Dataset entries
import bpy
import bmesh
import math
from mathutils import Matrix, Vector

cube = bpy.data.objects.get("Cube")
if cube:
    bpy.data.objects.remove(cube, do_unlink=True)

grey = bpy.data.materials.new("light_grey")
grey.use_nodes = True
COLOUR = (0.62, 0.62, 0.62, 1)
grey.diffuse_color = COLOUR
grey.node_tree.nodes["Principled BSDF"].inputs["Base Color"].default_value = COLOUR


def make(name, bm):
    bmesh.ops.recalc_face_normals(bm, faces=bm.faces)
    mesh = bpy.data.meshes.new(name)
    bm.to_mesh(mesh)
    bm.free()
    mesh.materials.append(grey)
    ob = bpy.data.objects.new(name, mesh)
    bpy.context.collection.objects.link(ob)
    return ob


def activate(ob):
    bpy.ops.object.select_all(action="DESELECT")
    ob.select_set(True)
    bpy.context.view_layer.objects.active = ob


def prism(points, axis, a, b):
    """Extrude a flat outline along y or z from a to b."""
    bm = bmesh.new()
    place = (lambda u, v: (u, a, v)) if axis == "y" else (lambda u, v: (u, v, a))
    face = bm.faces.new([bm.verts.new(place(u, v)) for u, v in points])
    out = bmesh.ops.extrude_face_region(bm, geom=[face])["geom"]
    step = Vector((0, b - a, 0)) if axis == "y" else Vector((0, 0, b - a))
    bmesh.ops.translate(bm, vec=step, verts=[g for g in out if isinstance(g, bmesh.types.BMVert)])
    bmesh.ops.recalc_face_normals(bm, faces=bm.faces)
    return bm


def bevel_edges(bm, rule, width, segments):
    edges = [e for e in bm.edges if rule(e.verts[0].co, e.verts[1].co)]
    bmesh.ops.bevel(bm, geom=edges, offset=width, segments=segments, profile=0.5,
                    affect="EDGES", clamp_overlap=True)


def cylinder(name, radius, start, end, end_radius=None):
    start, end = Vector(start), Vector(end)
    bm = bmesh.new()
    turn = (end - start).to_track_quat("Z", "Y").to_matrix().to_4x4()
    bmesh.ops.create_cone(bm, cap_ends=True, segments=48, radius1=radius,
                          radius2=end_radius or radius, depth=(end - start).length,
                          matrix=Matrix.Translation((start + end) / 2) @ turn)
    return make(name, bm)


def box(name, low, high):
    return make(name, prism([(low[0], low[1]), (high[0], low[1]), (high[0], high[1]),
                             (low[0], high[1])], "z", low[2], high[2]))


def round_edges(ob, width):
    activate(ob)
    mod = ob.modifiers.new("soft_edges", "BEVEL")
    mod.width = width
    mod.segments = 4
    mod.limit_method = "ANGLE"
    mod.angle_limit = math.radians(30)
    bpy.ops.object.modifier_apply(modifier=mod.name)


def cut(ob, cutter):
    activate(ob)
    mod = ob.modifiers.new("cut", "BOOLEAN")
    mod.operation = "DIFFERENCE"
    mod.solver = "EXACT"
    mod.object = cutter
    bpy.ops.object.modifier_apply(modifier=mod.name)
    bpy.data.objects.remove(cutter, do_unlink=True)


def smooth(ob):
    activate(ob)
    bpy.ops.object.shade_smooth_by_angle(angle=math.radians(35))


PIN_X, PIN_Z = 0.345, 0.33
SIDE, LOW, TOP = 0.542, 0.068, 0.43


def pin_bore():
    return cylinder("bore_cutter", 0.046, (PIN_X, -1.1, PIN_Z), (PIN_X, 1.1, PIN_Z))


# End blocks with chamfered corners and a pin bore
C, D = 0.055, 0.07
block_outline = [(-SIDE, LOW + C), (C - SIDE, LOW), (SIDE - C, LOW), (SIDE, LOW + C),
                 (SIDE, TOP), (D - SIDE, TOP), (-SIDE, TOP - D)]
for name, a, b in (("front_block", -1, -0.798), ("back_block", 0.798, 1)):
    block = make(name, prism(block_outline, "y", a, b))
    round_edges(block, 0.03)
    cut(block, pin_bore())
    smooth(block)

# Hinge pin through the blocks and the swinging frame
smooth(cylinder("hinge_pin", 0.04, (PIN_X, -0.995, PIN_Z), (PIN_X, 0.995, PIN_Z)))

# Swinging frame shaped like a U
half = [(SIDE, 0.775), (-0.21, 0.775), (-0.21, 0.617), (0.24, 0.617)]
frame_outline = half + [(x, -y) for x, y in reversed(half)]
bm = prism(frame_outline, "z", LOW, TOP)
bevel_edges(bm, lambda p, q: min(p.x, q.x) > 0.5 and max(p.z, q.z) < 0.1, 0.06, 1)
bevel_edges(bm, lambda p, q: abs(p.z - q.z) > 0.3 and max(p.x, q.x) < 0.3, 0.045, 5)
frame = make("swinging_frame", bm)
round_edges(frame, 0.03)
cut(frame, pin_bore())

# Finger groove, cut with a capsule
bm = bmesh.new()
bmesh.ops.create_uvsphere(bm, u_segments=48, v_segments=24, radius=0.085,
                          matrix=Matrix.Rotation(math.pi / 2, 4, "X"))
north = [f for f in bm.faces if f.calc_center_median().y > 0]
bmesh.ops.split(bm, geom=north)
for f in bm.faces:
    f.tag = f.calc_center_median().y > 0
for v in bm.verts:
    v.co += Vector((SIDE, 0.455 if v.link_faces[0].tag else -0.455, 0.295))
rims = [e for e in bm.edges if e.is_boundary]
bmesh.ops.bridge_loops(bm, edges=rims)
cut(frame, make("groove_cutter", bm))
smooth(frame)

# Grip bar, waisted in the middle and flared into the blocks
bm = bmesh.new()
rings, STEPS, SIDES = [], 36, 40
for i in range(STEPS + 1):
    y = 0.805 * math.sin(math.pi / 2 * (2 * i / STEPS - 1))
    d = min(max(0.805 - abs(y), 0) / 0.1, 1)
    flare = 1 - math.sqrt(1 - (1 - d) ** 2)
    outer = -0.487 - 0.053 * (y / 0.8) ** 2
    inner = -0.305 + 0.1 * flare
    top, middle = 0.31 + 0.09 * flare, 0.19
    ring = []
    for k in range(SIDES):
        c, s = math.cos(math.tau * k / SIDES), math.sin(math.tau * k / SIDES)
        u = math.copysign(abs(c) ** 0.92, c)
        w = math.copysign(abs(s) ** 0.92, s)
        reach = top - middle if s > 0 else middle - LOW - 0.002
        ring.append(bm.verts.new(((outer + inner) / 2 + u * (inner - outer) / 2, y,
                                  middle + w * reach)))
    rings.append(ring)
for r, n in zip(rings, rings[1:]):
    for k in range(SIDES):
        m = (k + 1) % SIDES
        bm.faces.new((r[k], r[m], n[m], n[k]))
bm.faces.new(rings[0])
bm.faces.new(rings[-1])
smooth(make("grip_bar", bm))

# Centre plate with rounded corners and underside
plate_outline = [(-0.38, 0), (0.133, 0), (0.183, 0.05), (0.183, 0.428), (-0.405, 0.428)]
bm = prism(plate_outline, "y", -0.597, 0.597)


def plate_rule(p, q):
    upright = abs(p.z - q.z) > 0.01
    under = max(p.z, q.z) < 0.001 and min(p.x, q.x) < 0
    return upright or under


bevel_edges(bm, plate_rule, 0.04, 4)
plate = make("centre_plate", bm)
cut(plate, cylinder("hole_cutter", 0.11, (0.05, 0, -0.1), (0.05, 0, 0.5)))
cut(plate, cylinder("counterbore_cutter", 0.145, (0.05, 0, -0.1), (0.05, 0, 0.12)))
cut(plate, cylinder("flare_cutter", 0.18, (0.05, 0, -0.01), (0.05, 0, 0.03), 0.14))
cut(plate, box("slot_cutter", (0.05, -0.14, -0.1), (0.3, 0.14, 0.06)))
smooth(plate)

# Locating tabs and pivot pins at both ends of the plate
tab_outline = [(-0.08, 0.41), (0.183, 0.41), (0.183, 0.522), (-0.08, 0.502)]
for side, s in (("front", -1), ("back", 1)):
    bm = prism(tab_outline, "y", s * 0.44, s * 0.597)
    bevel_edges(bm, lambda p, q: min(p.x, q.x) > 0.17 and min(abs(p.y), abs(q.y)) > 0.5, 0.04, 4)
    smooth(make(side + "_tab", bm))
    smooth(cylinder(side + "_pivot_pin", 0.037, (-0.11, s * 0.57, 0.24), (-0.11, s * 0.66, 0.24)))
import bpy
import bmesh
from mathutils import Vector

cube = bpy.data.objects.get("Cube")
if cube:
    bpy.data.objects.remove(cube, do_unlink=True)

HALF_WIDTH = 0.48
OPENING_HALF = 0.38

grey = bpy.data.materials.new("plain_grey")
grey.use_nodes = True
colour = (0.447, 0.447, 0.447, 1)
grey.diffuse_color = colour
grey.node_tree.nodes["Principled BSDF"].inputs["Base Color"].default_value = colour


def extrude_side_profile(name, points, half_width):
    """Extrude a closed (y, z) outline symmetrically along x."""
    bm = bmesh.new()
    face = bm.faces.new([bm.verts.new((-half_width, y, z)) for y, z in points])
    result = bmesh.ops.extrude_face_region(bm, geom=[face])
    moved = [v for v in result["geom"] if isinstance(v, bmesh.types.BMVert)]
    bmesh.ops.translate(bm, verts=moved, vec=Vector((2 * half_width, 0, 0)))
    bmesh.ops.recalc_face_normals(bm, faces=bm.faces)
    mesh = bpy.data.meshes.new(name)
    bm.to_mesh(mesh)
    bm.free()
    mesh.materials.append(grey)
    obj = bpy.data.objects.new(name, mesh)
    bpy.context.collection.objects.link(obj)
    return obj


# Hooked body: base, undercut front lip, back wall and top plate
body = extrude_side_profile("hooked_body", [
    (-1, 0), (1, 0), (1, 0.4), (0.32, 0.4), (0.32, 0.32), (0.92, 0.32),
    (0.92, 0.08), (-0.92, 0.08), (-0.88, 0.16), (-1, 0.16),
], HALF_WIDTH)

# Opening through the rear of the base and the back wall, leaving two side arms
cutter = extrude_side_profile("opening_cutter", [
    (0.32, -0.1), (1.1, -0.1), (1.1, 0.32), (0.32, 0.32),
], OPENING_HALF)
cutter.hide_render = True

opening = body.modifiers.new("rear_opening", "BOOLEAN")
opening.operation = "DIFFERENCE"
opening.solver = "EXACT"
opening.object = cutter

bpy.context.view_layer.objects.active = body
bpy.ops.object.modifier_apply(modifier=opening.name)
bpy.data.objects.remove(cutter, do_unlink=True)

**TASK DIRECTIONS**
If a line in the data above holds the string "rings", copy it.

**WRITTEN REPLY**
rings, STEPS, SIDES = [], 36, 40
    rings.append(ring)
for r, n in zip(rings, rings[1:]):
bm.faces.new(rings[0])
bm.faces.new(rings[-1])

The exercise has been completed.